“The picture emerging from this pattern of behavior is that of a Russia increasingly authoritarian at home and aggressive abroad,” Rice said in a speech to the German Marshall Fund in Washington.
“Our strategic goal now is to make it clear to Russia’s leaders that their choices are putting Russia on a one-way path to self-imposed isolation and international irrelevance,” Rice said, according to the Associated Press.
“We cannot afford to validate the prejudices that some Russian leaders seem to have: that if you pressure free nations enough — if you bully, and threaten, and lash out — we will cave in, and forget, and eventually concede,” she said.
Rice also vowed that the U.S. would not let diplomatic differences “obstruct a deepening relationship between the American and Russian people.”
The address was Rice’s first on Russian relations since the Russia-Georgia conflict emerged last month.
Diplomatic ties between Washington and Moscow have become increasingly strained as a result of the conflict over Georgia’s breakaway provinces of South Ossetia and Abkhazia and Russia’s decision to recognize the disputed regions.
The U.S. and Europe must not allow Russian actions in Georgia to achieve any benefit, she said: “Not in Georgia. Not anywhere.”
Rice rejected a Russian “sphere of influence” over the region and said she hoped Russia leaders would “overcome their nostalgia for another time.”
Amid the tough rhetoric, analysts saw a broader message around how the U.S. and Europe have united in the face of Russian decision-making.

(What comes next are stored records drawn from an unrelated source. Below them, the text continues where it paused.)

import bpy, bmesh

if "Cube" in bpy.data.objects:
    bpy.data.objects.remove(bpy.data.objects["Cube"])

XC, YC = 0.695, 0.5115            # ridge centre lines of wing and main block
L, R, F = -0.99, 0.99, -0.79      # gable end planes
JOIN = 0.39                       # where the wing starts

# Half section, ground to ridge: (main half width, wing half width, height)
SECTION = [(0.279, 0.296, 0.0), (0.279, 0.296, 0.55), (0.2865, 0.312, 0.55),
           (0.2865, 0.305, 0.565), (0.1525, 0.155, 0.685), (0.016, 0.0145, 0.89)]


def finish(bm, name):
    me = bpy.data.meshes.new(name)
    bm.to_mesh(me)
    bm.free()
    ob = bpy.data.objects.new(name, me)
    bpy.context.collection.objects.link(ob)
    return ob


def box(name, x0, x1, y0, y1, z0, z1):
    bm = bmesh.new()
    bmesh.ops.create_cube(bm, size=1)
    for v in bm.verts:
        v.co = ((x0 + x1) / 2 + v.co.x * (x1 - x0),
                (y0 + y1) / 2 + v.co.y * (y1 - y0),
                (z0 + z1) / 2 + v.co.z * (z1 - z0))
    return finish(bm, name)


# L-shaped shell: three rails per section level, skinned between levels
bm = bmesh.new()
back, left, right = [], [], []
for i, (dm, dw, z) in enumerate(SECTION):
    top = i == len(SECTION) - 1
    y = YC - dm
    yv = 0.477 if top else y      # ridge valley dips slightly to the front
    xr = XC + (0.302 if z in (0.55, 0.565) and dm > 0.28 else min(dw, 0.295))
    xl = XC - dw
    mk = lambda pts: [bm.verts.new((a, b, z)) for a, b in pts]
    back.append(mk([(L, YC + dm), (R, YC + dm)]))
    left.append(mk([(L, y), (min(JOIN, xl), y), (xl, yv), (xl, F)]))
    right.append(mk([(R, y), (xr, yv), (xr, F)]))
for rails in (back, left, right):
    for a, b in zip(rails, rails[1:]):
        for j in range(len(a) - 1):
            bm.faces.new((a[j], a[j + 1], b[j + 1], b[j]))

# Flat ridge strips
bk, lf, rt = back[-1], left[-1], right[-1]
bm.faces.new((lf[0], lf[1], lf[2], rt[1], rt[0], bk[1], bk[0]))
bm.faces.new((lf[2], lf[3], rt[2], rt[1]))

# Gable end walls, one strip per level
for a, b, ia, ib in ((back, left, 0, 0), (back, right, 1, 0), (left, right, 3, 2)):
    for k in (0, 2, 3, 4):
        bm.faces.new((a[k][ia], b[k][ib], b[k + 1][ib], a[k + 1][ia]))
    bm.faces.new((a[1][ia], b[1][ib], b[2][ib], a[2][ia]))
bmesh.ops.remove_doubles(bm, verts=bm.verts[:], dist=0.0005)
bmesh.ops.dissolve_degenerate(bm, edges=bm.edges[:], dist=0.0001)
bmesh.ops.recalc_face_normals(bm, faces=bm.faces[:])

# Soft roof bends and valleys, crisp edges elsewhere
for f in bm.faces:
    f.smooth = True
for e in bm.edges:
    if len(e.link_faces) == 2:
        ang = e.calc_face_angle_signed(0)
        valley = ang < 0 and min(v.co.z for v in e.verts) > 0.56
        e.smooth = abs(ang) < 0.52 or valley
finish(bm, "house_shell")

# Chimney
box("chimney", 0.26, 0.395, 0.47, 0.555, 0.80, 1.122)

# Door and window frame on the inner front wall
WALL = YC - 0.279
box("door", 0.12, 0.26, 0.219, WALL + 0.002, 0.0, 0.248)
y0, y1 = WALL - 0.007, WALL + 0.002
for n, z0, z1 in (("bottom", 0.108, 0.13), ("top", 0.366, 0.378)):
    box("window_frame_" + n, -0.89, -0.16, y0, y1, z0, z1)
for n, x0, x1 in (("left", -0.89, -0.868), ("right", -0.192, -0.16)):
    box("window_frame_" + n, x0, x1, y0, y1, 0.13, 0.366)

“The fear in August was that the Russians would get away with everything,” Sarah Mendelson, the director of the Human Rights and Security Initiative at the Center for Strategic and International Studies, told the NewsHour Thursday in an interview.
“[Prime Minister Vladimir] Putin was betting that there wasn’t a united West – but the West is hanging together. It’s not as robust as some of us would like and the Russian government may still be able to take advantage. Still, Russia’s recognition of South Ossetia and Abkhazia did more to bring the West together.”
Rice also lobbed barbs at Russia’s recent decision to engage in military exercises with U.S. foe Venezuela, hinting at an “aging” Russian military infrastructure.
“We are confident that our ties with our neighbors, who long for better education, better health care, better jobs, and better housing, will in no way be diminished by a few, aging Blackjack bombers, visiting one of Latin America’s few autocracies” she said.
The speech pledged continued support for U.S.-allied Georgia, highlighting promises of economic aid by the United States and European countries.
“In contrast to Georgia’s position, Russia’s international standing is worse now than at any time since 1991,” she said. “And the cost of this self-inflicted isolation has been steep.”
“Now we’re in a new era of relations,” CSIS analyst Mendelson noted. “Neither the Cold War approach of containment, nor the post-Cold War approach of integrating Russia seems appropriate.”
In the speech, Rice also cast doubts on Russia’s place on the world economic stage. As Wall Street has reeled from major shifts in the U.S. financial sector, Russia has also faced market instability, deciding to shutter its stock markets for two straight days with the Kremlin pledging $20 billion in support when they reopen on Friday.
“If Russia ever wants to be more than just an energy supplier, its leaders have to recognize a hard truth: Russia depends on the world for its success, and it cannot change that,” Rice said.
Rice’s tough rhetoric may catch Moscow’s attention, but the impetuous will fall to both sides to ease diplomatic tensions, analysts say.
“The U.S. needs to be less emotional about how it forms its Russia policy,” Cliff Kupchan, Director for Europe and Eurasia at the Eurasia Group, told the NewsHour. “Both sides need to cool it. We can exact a toll on Russia without creating a schism in U.S.-Russian relations.”